As I say, scary if you tow heavy loads, but tow bars are but one problem. Even worse is the rot that causes cracks to the Navara’s chassis around the spring hangers. Although Nissan have not admitted there is a problem , the fact remains that even D40 Navaras manufactured only recently are prone to rot. 2006 versions in particular seem to suffer badly. There are cases galore of owners complaining that their pride ‘n joys are quite literally falling apart at the seams.
Whilst researching the subject, I found this post on an Irish 4×4 enthusiasts’ forum. It is self-explanatory: –
I was taking to the guy who does my DOE’s (MOT) when I was getting the D22 done and he says he sees loads of D40’s coming in with this problem, always in the same place, passengers side, outside of the chassis leg, just behind the forward tub mounting point. Starts off as corrosion, ends in a crack, mine is just about going from the corrosion stage and will need to be plated.
They have no problem signing off a chassis like this as long as it has been properly plated along with an engineers report which they can provide.
In the UK also, the problem has become so bad, there is now a Facebook group who call themselves the Nissan Navara snapped chassis group – this in itself speaks volumes!
The following eight images are all of UK-based D40 Nissan Navaras, a model which – correct me if I’m wrong – wasn’t launched until 2006.
But is the problem simply due to bad design from Day One, or some of Nissan’s worldwide manufacturing plants using inferior steel in its products, or could it be that owners are unwittingly adding to the corrosion problem themselves?
Well it seems that when owners modify the suspension set-up, that can definitely speed up the process. Adding airbag suspension for instance can lead to warranty disputes (understandable given that the factory set-up has been altered), and weight too is a vital factor. Exceed a manufacturer’s payload, you are asking for trouble. Here follows a quote from an Aussie 4×4 enthusiast on an independent Nissan forum:-
This guy is going on about how the total weight was within the GVM (gross vehicle weight rating) limits. It is not always a question of total weight, but the weight distribution. Judging from the pictures, it looks to me as if he overloaded with too much weight behind the rear wheels. Any chassis will bend under such circumstances.
Edit: In addition, he had fitted airbags to the rear springs, which changed the chassis load to a point loading situation as opposed to distributing the load, and he had two long-range fuel tanks fitted, a 130l tank behind the rear axle and another 120 l in front. Methinks he just overloaded.
All good points. The thing is, Nissan are not likely to admit responsibility for rust attacking their chassis, even if the vehicles in question are less than 10 years old, nor are they going to refund customers who alter their products by adding aftermarket accessories. Likewise, it’s the responsibility of the owner to ensure his/her vehicle is not overloaded.

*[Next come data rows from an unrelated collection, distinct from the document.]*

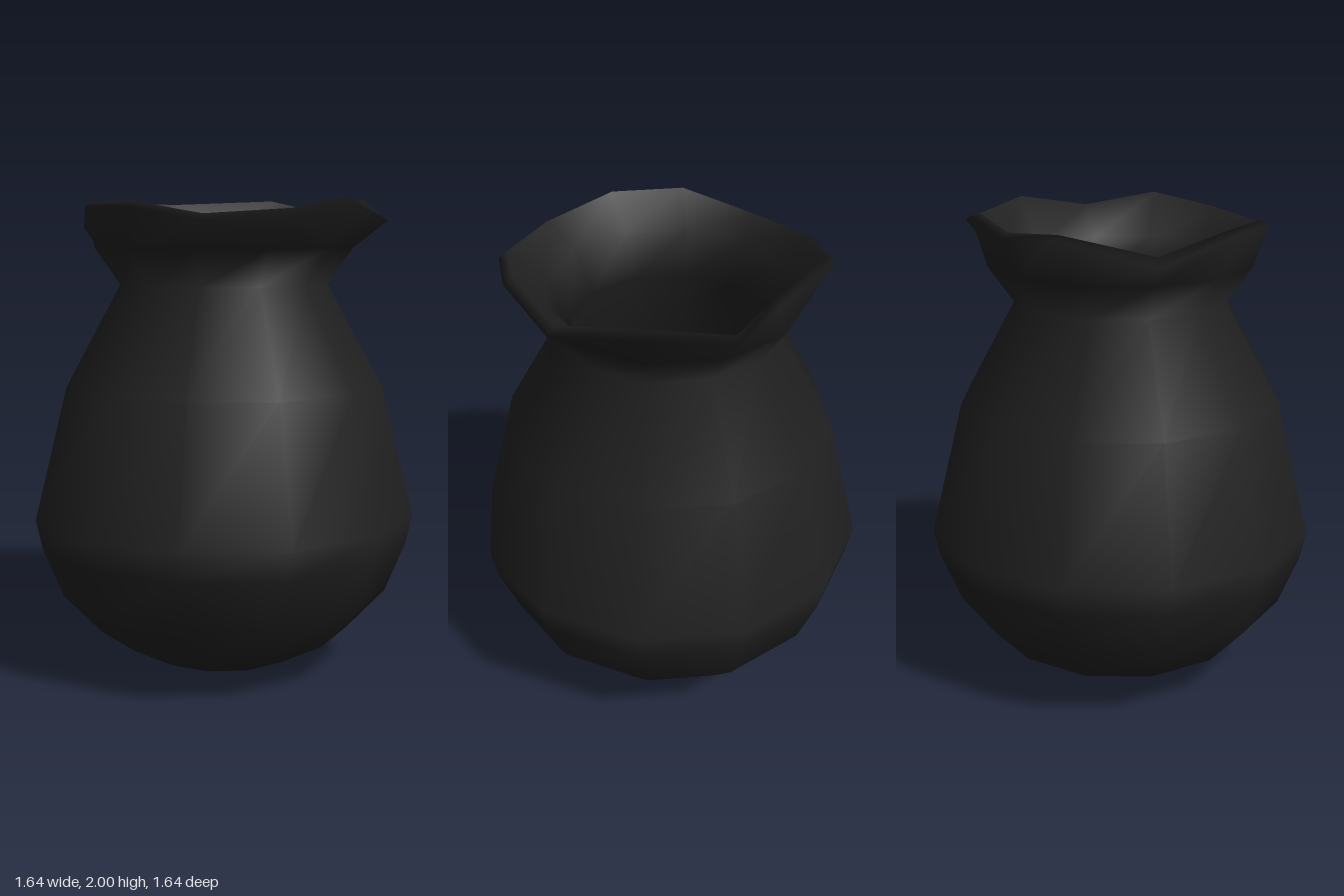
import * as THREE from 'three';

const SIDES = 12;

// Closed skin through a list of rings, each an array of SIDES points
function skin(rings) {
  const positions = rings.flat(2);
  const index = [];
  for (let i = 0; i < rings.length - 1; i++) {
    for (let j = 0; j < SIDES; j++) {
      const k = (j + 1) % SIDES;
      const a = i * SIDES + j, b = i * SIDES + k;
      const c = b + SIDES, d = a + SIDES;
      if (i > 0) index.push(a, d, b);
      if (i < rings.length - 2) index.push(b, d, c);
      else index.push(a, d, b);
      if (i === 0) index.push(b, d, c);
    }
  }
  const geometry = new THREE.BufferGeometry();
  geometry.setAttribute('position', new THREE.Float32BufferAttribute(positions, 3));
  geometry.setIndex(index);
  geometry.computeVertexNormals();
  return geometry;
}

function roundRing([radius, y]) {
  return Array.from({ length: SIDES }, (_, j) => {
    const a = (j / SIDES) * Math.PI * 2;
    return [radius * Math.cos(a), y, radius * Math.sin(a)];
  });
}

export function createModel() {
  const group = new THREE.Group();
  const cloth = new THREE.MeshStandardMaterial({ color: 0x202020 });
  cloth.name = 'black cloth';

  // Outside of the sack, from the base to the flare above the neck: radius, height
  const outside = [
    [0, 0], [0.095, 0], [0.33, 0.045], [0.545, 0.165], [0.71, 0.345], [0.795, 0.56],
    [0.82, 0.68], [0.68, 1.23], [0.445, 1.65], [0.55, 1.8],
  ];

  // Inside, from the flare down to the floor
  const inside = [
    [0.5, 1.815], [0.405, 1.65], [0.64, 1.22], [0.78, 0.68], [0.755, 0.57],
    [0.675, 0.37], [0.52, 0.2], [0.31, 0.085], [0.09, 0.04], [0, 0.04],
  ];

  // Uneven mouth: x, z, height, drop of the outer lip
  const mouth = [
    [0.69, 0, 1.94, 0.03], [0.59, 0.31, 2, 0.03], [0.39, 0.54, 1.955, 0.03],
    [0.05, 0.635, 1.935, 0.025], [-0.27, 0.54, 1.985, 0.02], [-0.5, 0.32, 1.985, 0.02],
    [-0.61, 0, 1.915, 0.035], [-0.45, -0.36, 1.985, 0.015], [-0.34, -0.54, 1.985, 0.02],
    [0.12, -0.595, 2, 0.015], [0.34, -0.59, 1.955, 0.015], [0.59, -0.33, 2, 0.03],
  ];
  const outerLip = mouth.map(([x, z, y, drop]) => [x, y - drop, z]);
  const innerLip = mouth.map(([x, z, y]) => {
    const s = 1 - 0.035 / Math.hypot(x, z);
    return [x * s, y, z * s];
  });

  const sack = new THREE.Mesh(
    skin([...outside.map(roundRing), outerLip, innerLip, ...inside.map(roundRing)]),
    cloth
  );
  sack.name = 'sack';
  group.add(sack);
  return group;
}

And what of camper conversions, many of which are demountable as the pick-up is ideally suited for this role? Who is liable when your overnight accommodation decides to part company with the cab – the manufacturer, the conversion company, you for overloading your vehicle?

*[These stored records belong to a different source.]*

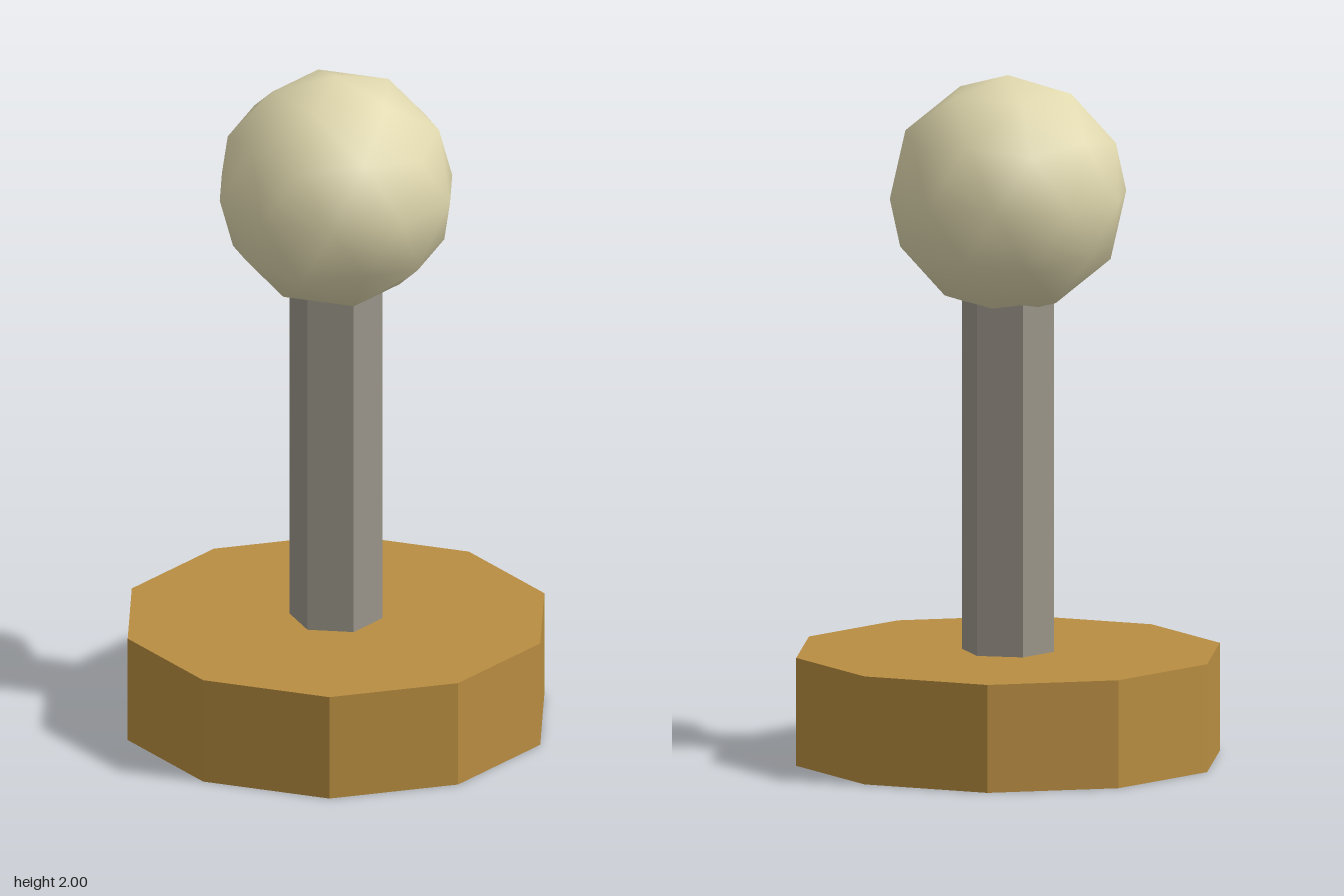
import * as THREE from 'three';

const ochre = new THREE.MeshStandardMaterial({ color: 0xb88d41, flatShading: true });
ochre.name = 'ochre base';
const grey = new THREE.MeshStandardMaterial({ color: 0x9a958a, flatShading: true });
grey.name = 'warm grey shaft';
const cream = new THREE.MeshStandardMaterial({ color: 0xe0d8ae });
cream.name = 'cream knob';

// Upright prism between two heights, with a corner on +z
function prism(name, radius, bottom, top, sides, material) {
  const geometry = new THREE.CylinderGeometry(radius, radius, top - bottom, sides);
  geometry.translate(0, (bottom + top) / 2, 0);
  const mesh = new THREE.Mesh(geometry, material);
  mesh.name = name;
  return mesh;
}

export function createModel() {
  const group = new THREE.Group();
  group.name = 'ballTopLever';

  // Ten-sided foot and six-sided shaft that ends inside the knob
  group.add(prism('base', 0.627, 0, 0.316, 10, ochre));
  group.add(prism('shaft', 0.135, 0.3, 1.5, 6, grey));

  // Smooth-shaded icosphere, turned so one corner points up and the next leans to +x
  const ball = new THREE.IcosahedronGeometry(0.35, 1);
  ball.rotateX(-Math.atan((1 + Math.sqrt(5)) / 2));
  ball.rotateY(Math.PI / 2);
  ball.translate(0, 1.65, 0);
  const knob = new THREE.Mesh(ball, cream);
  knob.name = 'knob';
  group.add(knob);

  return group;
}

Who knows what the answer is? All we at Europe 4×4 Mag are advising is …
CHECK THE CHASSIS ON YOUR PICK-UP!!!
After all, it may cost you some cash to have the rot or cracks/potential cracks repaired/strengthened before they occur, but it’s better than causing an accident or getting stuck in the middle of nowhere.
Don’t forget, in the case of even a standard crew-cab Navara (or any make of pick-up), in the event of a major collision, the rear section could become totally detached, meaning that you go can one way, your rear-seat passengers – including your children – can go another!
Scaremongering? We don’t think so, prevention is a lot better than cure!
And just in case you think other makes of 4×4 pick-up such as Toyota, Mitsubishi and Ford are immune from this problem, think again. Here’s a selection of non-Nissans …